• Work instructions
Needed from the data below: every line from the one with "if max(abs(v.co.x) for" up to and including the one with "rings = [[bm.verts.new((sx", repeated exactly and with nothing else.

Rendered images with source text
------------------------------

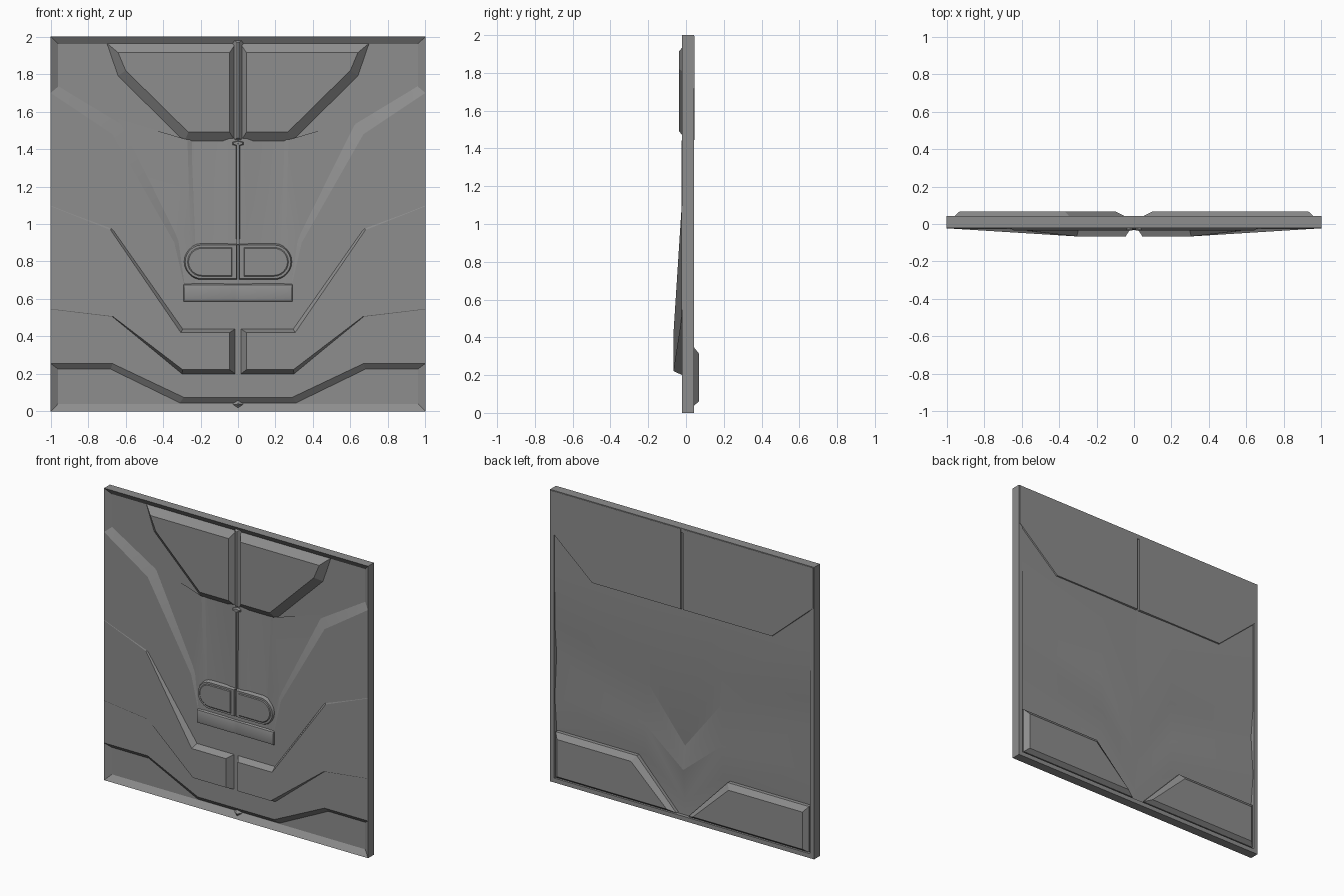
import bpy, bmesh, math

grey = bpy.data.materials.new("panel grey")
grey.diffuse_color = (0.27, 0.27, 0.27, 1)
FRONT, FLOOR, BACK = -0.021, 0.006, 0.042


def finish(name, bm, angle=20, mirror=True):
    bmesh.ops.recalc_face_normals(bm, faces=bm.faces)
    me = bpy.data.meshes.new(name)
    bm.to_mesh(me)
    bm.free()
    ob = bpy.data.objects.new(name, me)
    bpy.context.collection.objects.link(ob)
    me.materials.append(grey)
    if mirror:
        m = ob.modifiers.new("mirror", 'MIRROR')
        m.use_clip = True
    bpy.ops.object.select_all(action='DESELECT')
    ob.select_set(True)
    bpy.context.view_layer.objects.active = ob
    bpy.ops.object.shade_smooth_by_angle(angle=math.radians(angle))
    return ob


def plate(name, face, face_y, base, base_y, angle=15):
    """Right half of a raised plate: face outline lofted to a base outline (x, z)."""
    bm = bmesh.new()
    fy = face_y if callable(face_y) else (lambda x, z: face_y)
    top = [bm.verts.new((x, fy(x, z), z)) for x, z in face]
    low = [bm.verts.new((x, base_y, z)) for x, z in base]
    bm.faces.new(top)
    n = len(top)
    for i in range(n):
        j = (i + 1) % n
        if max(abs(v.co.x) for v in (top[i], top[j], low[i], low[j])) > 1e-5:
            bm.faces.new((top[i], top[j], low[j], low[i]))
    return finish(name, bm, angle)


def strip(name, rows, angle=20):
    """Sheet through equal-length rows of (x, y, z) points."""
    bm = bmesh.new()
    g = [[bm.verts.new(p) for p in r] for r in rows]
    for a, b in zip(g, g[1:]):
        for i in range(len(a) - 1):
            bm.faces.new((a[i], a[i + 1], b[i + 1], b[i]))
    return finish(name, bm, angle)


# Rim frame around the panel, sloping in towards the front floor
bm = bmesh.new()
section = [(1, FRONT), (0.96, FLOOR), (0.97, 0.01), (0.97, BACK), (1, BACK)]
rings = [[bm.verts.new((sx * r, y, 1 + sz * r))
          for sx, sz in ((-1, -1), (1, -1), (1, 1), (-1, 1))] for r, y in section]
for k in range(len(rings)):
    a, b = rings[k], rings[(k + 1) % len(rings)]
    for i in range(4):
        j = (i + 1) % 4
        bm.faces.new((a[i], a[j], b[j], b[i]))
finish("rim_frame", bm, mirror=False)

# Thin core sheet that forms the recessed front floor
bm = bmesh.new()
bmesh.ops.create_cube(bm, size=1)
for v in bm.verts:
    v.co = (v.co.x * 1.95, 0.008 + v.co.y * 0.004, 1 + v.co.z * 1.95)
finish("core_sheet", bm, mirror=False)

# Main front plate with stepped lower edge
plate("main_front_plate",
      [(0, 0.6), (0.27, 0.6), (0.34, 0.9), (0.67, 1.48), (1, 1.7),
       (1, 0.255), (0.67, 0.255), (0.29, 0.075), (0, 0.075)], FRONT,
      [(0, 0.66), (0.24, 0.66), (0.28, 0.92), (0.62, 1.53), (1, 1.76),
       (1, 0.225), (0.68, 0.225), (0.31, 0.045), (0, 0.045)], FLOOR)

# Gently sloped shoulders beside the central channels
strip("channel_shoulder", [
    [(0.24, FLOOR, 1.45), (0.27, -0.008, 1.45), (0.64, FLOOR, 1.56)],
    [(0.22, -0.004, 0.95), (0.255, -0.014, 0.95), (0.34, -0.008, 0.95)],
    [(0.22, FRONT, 0.6), (0.25, FRONT, 0.6), (0.3, FRONT, 0.6)]])
strip("channel_floor", [
    [(0, -0.008, 1.46), (0.045, -0.008, 1.46), (0.08, 0.003, 1.46), (0.25, 0.003, 1.46)],
    [(0, -0.014, 0.95), (0.045, -0.014, 0.95), (0.08, -0.007, 0.95), (0.23, -0.007, 0.95)],
    [(0, FRONT, 0.6), (0.05, FRONT, 0.6), (0.08, FRONT, 0.6), (0.23, FRONT, 0.6)]])

# Upper trapezoid plate, split by a centre groove
plate("upper_trapezoid",
      [(0.045, 1.49), (0.265, 1.49), (0.6, 1.82), (0.64, 1.915), (0.045, 1.915)], -0.036,
      [(0.012, 1.44), (0.285, 1.44), (0.64, 1.79), (0.7, 1.965), (0.012, 1.965)], FLOOR)
plate("upper_centre_rib",
      [(0, 1.46), (0.006, 1.46), (0.006, 1.97), (0, 1.97)], -0.022,
      [(0, 1.44), (0.03, 1.44), (0.03, 1.99), (0, 1.99)], FLOOR)

# Thin spine with a rounded cap
plate("centre_spine",
      [(0, 0.89), (0.007, 0.89), (0.007, 1.42), (0, 1.43)], -0.025,
      [(0, 0.88), (0.014, 0.88), (0.014, 1.43), (0, 1.44)], FLOOR)
plate("spine_cap",
      [(0, 1.42), (0.025, 1.425), (0.025, 1.435), (0, 1.442)], -0.024,
      [(0, 1.415), (0.032, 1.42), (0.032, 1.44), (0, 1.45)], FLOOR)


# Rounded double buckle
def d_shape(x0, r):
    arc = [math.radians(-90 + 15 * i) for i in range(13)]
    return ([(x0, 0.798 - r)] + [(0.192 + r * math.cos(a), 0.798 + r * math.sin(a)) for a in arc]
            + [(x0, 0.798 + r)])


plate("buckle_rim", d_shape(0.008, 0.09), -0.032, d_shape(0.004, 0.1), -0.005)
plate("buckle_pad", d_shape(0.034, 0.072), -0.036, d_shape(0.03, 0.08), -0.03)

# Rounded bar under the buckle
strip("lower_bar", [[(x, FRONT - d * k, z) for z, d in
                     ((0.585, -0.004), (0.59, 0.01), (0.605, 0.014), (0.66, 0.012), (0.675, 0.008), (0.682, -0.004))]
                    for x, k in ((0.0, 0.7), (0.015, 1), (0.28, 1), (0.288, 0.9), (0.29, 0))])


# Flared belt, thickest near the centre
def belt_y(x, z):
    return -0.067 + 0.044 * min(1, max(0, (x - 0.3) / 0.37))


plate("flared_belt",
      [(0.045, 0.42), (0.305, 0.42), (0.68, 0.968), (1, 1.095),
       (1, 0.547), (0.67, 0.508), (0.295, 0.222), (0.045, 0.222)], belt_y,
      [(0.015, 0.44), (0.295, 0.44), (0.675, 0.98), (1, 1.1),
       (1, 0.543), (0.67, 0.503), (0.3, 0.2), (0.015, 0.2)], FRONT + 0.001)

# Small pyramid stud at the bottom edge
plate("bottom_stud", [(0, 0.03), (0.004, 0.037), (0, 0.044)], -0.021,
      [(0, 0.004), (0.03, 0.037), (0, 0.07)], FLOOR)

# Back plate across the top, split by a centre groove
plate("back_top_plate",
      [(0.009, 1.445), (0.68, 1.445), (0.995, 1.72), (0.995, 1.995), (0.009, 1.995)], 0.044,
      [(0.006, 1.435), (0.685, 1.435), (1, 1.71), (1, 2), (0.006, 2)], 0.012)

# Chevron-stepped back sheet: outer z, centre z, depth
levels = [(2, 2, 0.036), (1.45, 1.45, 0.036), (1.08, 0.72, 0.034), (0.87, 0.5, 0.014), (0.58, 0.34, 0.034),
          (0.36, 0.12, 0.014), (0.025, 0.025, 0.022)]
strip("back_chevrons", [[(x, y - sink, zo + (zc - zo) * t) for x, t, sink in
                         ((0.972, 0, 0), (0.29, 0, 0), (0, 1, 0.004))]
                        for zo, zc, y in levels], 12)

# Lower back blocks with chamfered edges
plate("back_lower_block",
      [(0.1, 0.06), (0.37, 0.315), (0.93, 0.315), (0.93, 0.06)], 0.068,
      [(0.045, 0.037), (0.345, 0.35), (0.96, 0.35), (0.96, 0.037)], 0.04)
plate("back_block_skirt",
      [(0.045, 0.037), (0.345, 0.35), (0.96, 0.35), (0.96, 0.037)], 0.04,
      [(0.045, 0.037), (0.345, 0.35), (0.96, 0.35), (0.96, 0.037)], 0.01)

------------------------------

• Output
        if max(abs(v.co.x) for v in (top[i], top[j], low[i], low[j])) > 1e-5:
            bm.faces.new((top[i], top[j], low[j], low[i]))
    return finish(name, bm, angle)


def strip(name, rows, angle=20):
    """Sheet through equal-length rows of (x, y, z) points."""
    bm = bmesh.new()
    g = [[bm.verts.new(p) for p in r] for r in rows]
    for a, b in zip(g, g[1:]):
        for i in range(len(a) - 1):
            bm.faces.new((a[i], a[i + 1], b[i + 1], b[i]))
    return finish(name, bm, angle)


# Rim frame around the panel, sloping in towards the front floor
bm = bmesh.new()
section = [(1, FRONT), (0.96, FLOOR), (0.97, 0.01), (0.97, BACK), (1, BACK)]
rings = [[bm.verts.new((sx * r, y, 1 + sz * r))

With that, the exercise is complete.